“Now it’s really the more they expand, they go into territories, to use the words properly, they conquer new territories and they take the boys that are there and they need more and more personnel," said Yan St. Pierre, CEO of MOSECON, a Berlin-based security firm.
The United Nations says 650,000 people have fled their homes because of Boko Haram fighting and the group has killed thousands of people this year alone with the stated goal of enforcing a harsh interpretation of Islamic law.
Some religious leaders say that in many parts of northern Nigeria, there’s nothing people can do but run.
“The federal government cannot provide the security for you.
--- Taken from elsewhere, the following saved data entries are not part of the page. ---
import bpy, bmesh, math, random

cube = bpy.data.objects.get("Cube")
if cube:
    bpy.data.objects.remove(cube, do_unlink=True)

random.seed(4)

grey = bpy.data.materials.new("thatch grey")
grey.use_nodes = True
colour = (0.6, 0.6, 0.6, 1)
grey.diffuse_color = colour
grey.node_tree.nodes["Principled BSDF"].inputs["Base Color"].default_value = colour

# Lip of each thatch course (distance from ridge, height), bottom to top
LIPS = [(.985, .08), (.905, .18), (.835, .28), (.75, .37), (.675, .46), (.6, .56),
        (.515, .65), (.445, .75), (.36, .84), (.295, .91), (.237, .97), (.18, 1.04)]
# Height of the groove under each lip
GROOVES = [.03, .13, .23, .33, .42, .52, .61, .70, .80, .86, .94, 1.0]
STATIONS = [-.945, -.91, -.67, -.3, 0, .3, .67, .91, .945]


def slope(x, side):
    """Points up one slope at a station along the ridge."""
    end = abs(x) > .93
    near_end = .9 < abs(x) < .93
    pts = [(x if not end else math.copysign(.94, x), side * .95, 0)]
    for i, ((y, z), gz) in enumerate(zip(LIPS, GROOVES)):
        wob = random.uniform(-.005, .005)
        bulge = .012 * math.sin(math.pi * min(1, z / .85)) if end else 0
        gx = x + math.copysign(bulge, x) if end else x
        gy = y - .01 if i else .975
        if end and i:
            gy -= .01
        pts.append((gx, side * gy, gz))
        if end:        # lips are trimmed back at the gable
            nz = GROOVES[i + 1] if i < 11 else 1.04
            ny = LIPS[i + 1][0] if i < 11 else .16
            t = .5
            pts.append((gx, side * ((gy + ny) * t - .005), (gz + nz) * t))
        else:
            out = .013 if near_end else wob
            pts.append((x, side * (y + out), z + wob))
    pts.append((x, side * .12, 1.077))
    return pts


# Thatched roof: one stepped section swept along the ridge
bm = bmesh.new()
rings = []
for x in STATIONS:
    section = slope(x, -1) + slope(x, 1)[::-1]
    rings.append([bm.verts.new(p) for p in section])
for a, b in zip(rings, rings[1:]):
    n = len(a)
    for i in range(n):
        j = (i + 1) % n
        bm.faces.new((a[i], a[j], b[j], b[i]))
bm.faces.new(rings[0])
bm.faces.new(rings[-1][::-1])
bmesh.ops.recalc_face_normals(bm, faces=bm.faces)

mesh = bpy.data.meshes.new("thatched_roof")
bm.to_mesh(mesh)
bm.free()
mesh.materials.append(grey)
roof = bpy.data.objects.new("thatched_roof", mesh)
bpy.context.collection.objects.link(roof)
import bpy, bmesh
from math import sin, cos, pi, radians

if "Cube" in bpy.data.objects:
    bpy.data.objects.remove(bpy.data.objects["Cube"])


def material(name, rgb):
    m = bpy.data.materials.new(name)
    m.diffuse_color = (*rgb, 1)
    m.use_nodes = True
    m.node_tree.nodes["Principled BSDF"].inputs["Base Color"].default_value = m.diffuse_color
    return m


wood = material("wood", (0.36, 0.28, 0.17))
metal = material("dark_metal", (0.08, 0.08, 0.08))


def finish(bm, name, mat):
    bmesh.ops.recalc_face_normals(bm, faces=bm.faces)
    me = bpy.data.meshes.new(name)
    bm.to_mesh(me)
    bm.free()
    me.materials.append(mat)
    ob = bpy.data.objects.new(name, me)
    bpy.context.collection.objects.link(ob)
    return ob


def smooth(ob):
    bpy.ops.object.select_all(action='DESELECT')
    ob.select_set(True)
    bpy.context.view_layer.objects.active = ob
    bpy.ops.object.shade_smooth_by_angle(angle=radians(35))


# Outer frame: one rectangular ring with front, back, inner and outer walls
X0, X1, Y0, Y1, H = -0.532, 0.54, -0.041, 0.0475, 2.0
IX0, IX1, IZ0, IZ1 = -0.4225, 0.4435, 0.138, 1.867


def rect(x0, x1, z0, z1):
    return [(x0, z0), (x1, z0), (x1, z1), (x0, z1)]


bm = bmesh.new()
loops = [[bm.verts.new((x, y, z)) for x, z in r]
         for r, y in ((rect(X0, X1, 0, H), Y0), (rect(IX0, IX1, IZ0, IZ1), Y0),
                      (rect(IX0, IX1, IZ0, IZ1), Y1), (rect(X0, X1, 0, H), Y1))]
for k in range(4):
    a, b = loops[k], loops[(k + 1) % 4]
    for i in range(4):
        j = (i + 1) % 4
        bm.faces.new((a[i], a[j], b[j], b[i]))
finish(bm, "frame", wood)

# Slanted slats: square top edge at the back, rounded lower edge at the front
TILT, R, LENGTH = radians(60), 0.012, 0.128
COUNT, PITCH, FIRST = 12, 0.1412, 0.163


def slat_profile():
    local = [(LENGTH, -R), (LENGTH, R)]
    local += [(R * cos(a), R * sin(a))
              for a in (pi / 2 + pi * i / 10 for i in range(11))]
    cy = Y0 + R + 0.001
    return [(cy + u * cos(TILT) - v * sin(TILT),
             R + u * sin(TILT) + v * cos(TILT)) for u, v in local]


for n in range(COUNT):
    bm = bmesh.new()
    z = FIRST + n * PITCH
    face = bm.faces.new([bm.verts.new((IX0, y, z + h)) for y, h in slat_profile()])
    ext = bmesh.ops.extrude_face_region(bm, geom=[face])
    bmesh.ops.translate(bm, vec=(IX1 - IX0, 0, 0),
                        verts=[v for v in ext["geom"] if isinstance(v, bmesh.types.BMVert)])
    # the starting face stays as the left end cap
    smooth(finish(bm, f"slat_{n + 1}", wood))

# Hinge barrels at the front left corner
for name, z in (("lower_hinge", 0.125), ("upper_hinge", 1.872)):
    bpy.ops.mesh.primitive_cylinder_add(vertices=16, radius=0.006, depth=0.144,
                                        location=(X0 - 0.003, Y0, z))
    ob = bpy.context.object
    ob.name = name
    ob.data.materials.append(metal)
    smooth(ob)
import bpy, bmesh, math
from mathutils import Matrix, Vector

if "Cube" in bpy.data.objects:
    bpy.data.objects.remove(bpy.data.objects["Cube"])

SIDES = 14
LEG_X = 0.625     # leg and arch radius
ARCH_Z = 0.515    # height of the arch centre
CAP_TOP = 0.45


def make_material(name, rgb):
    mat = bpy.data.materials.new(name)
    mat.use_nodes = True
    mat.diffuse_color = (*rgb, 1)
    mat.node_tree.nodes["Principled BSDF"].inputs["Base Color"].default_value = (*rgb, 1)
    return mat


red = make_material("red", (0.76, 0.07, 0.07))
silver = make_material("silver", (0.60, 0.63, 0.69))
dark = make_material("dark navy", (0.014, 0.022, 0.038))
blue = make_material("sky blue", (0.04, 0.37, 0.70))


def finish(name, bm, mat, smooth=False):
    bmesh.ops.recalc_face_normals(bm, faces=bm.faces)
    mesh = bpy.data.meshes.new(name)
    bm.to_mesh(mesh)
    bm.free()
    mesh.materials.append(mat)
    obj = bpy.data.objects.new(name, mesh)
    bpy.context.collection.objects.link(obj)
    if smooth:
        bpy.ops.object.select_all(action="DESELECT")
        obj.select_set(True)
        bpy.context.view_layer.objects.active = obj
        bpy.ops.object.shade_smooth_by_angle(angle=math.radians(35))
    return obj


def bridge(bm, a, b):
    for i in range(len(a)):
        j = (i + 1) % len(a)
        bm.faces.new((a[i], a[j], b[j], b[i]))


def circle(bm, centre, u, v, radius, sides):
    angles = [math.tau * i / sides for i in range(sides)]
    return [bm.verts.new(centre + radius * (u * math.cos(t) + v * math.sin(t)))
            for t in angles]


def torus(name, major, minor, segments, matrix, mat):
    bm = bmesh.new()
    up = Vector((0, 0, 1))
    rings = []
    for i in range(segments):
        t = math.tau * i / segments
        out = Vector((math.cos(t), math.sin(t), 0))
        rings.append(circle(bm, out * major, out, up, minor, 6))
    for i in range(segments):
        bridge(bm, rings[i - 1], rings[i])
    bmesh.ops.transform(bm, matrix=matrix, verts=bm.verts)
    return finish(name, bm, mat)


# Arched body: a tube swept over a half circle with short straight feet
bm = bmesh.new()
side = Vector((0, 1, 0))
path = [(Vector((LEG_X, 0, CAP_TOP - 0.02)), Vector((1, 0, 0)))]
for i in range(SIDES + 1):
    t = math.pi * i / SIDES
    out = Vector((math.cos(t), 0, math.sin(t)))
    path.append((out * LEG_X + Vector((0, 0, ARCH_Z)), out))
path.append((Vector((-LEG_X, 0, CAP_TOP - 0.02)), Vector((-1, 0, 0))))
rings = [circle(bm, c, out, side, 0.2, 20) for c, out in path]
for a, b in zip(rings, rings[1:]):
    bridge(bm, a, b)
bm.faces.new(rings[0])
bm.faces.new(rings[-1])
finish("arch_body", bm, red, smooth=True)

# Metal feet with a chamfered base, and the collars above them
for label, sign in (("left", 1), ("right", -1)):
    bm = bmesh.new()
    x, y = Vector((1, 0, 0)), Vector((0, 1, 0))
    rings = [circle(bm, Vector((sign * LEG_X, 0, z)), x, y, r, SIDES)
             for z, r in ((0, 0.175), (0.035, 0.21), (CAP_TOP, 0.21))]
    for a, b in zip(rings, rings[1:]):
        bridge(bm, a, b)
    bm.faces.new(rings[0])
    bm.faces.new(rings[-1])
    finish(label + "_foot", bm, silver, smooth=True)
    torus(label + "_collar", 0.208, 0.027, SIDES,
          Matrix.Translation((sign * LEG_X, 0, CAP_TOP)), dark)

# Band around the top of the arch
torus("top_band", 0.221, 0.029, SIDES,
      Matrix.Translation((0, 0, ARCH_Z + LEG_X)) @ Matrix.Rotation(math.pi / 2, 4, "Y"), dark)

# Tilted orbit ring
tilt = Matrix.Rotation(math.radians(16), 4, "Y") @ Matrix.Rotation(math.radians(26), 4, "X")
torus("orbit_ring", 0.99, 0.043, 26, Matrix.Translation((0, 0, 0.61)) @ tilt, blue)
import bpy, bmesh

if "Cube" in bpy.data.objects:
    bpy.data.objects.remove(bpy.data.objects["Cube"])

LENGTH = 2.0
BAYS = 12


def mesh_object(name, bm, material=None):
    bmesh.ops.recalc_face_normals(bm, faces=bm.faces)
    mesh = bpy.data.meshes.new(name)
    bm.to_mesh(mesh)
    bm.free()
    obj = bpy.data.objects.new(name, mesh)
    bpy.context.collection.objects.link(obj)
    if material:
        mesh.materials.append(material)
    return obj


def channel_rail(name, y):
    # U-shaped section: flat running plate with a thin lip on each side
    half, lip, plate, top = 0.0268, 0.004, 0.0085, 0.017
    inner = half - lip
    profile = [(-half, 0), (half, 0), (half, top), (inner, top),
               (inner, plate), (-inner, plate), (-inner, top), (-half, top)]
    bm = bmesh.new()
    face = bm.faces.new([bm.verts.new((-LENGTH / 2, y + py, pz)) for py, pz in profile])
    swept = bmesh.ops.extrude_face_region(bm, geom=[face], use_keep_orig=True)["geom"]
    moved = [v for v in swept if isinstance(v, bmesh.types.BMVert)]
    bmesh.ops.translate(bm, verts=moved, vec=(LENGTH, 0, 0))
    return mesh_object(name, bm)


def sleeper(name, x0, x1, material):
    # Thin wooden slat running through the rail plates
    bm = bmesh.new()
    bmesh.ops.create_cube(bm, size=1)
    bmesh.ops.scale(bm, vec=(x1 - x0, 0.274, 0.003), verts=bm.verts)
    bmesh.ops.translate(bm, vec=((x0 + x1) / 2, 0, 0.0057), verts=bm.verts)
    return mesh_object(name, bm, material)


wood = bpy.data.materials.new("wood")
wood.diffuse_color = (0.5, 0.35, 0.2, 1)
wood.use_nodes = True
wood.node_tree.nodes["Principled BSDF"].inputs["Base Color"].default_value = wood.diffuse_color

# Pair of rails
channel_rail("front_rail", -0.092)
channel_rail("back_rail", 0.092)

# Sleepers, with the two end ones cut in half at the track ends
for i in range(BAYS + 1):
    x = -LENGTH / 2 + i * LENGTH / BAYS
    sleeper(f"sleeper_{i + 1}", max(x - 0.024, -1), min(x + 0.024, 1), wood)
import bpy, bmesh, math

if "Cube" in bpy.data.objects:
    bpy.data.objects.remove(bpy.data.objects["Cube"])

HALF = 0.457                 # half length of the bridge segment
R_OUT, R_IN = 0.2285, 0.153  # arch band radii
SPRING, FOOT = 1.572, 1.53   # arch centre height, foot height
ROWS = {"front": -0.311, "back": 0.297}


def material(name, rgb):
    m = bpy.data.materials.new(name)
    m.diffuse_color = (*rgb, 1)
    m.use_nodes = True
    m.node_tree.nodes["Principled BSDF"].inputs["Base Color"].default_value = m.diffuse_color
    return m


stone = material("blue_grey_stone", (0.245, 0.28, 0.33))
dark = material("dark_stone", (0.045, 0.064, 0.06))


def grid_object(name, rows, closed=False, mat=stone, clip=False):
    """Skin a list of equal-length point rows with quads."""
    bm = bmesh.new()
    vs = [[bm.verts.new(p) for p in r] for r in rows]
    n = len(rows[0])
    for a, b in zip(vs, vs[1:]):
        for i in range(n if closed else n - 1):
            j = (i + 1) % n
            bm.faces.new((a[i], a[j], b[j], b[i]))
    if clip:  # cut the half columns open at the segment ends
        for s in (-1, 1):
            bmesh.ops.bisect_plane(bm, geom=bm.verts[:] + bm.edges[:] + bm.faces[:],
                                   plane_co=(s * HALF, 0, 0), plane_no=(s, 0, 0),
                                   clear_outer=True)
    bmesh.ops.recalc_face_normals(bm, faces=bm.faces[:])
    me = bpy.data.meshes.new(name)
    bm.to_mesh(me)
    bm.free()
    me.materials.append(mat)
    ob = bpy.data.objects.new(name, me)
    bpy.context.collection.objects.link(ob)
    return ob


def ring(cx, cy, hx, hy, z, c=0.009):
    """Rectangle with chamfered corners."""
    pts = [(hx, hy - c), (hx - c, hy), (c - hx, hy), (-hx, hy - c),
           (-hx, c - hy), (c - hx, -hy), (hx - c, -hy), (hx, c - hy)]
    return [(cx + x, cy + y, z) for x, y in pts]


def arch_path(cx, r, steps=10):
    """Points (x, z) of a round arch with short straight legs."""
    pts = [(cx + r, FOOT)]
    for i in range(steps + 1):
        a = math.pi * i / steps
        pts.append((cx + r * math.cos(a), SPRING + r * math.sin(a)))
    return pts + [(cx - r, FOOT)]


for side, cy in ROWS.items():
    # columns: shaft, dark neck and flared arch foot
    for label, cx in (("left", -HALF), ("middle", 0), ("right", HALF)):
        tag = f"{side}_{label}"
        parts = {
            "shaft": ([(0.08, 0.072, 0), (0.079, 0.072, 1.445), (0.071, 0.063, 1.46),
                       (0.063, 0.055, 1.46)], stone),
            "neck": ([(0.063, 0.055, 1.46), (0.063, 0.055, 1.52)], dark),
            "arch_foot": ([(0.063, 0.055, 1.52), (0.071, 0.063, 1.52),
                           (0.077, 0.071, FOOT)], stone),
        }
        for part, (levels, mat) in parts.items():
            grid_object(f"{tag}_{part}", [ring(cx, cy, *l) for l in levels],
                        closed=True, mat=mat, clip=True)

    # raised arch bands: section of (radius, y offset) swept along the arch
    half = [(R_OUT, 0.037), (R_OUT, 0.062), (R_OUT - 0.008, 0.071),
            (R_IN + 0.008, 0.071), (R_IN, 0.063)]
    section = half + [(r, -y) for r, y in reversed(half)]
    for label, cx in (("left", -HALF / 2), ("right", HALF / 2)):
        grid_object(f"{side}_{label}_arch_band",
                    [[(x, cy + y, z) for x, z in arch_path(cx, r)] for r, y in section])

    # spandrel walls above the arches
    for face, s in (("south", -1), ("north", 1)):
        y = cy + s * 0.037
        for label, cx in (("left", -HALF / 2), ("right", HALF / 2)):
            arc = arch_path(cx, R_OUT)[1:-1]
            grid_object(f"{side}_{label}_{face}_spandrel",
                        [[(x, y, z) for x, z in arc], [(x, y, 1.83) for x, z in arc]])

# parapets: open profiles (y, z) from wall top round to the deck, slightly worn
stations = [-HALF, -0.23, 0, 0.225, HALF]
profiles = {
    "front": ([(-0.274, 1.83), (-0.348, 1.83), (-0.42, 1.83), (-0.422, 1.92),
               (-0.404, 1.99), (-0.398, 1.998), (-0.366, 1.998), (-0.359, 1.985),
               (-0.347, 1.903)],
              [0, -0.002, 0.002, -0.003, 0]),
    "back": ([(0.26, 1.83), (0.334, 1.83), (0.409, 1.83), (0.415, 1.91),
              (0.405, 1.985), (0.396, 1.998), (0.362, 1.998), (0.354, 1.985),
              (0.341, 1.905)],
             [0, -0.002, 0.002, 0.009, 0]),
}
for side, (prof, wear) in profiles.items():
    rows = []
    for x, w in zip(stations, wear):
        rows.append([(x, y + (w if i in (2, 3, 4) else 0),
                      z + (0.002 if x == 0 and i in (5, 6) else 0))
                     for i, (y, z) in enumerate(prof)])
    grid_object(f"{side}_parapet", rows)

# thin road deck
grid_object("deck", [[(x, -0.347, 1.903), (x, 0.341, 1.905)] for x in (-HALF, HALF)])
You have to provide the security for yourself and your family," explained Mallam Abdullahi Bayero, the spokesman for the Supreme Council of Sharia in Nigeria.
Nigerian officials skeptical
But Nigerian officials say the new video lacks credibility altogether, calling Shekau’s claim to have established some sort of rule, “empty.”
At the same time, Defense spokesman Major General Chris Olukolade says “appropriate military operations to secure that area from the activities of the bandits is still ongoing.”
While the military continues to fight, some leaders say a recent surge in kidnapping is, among other things, a reason for the government to reconsider peace talks, a strategy that has been on and off the table for years.
In this Monday, May 19, 2014 file photo, Martha Mark, the mother of kidnapped school girl Monica Mark cries as she displays her photo, in the family house, in Chibok, Nigeria.
Among the hundreds of men, women and children kidnapped this year are more than 200 schoolgirls taken from the town of Chibok in April. The abduction drew international attention, but the girls remain missing.
Pastor Yohanna Buru of the Peace Revival and Reconciliation Foundation of Nigeria says the government should send leaders the militants can relate to, like imams or traditional rulers, to try again to negotiate.
“Boko Haram, they always approve traditional rulers or religious leaders to go and dialogue." Buru said. "Why is the federal government not playing their role right?”
In the video, Shekau directed his most venomous words against civilian vigilante groups, essentially saying those who defend their homes, will, if Boko Haram gets its way, be murdered in the name of God.
Abdulkareen Haruna contributed to this report from Bauchi, Ibrahima Yakubu contributed to this report from Kaduna.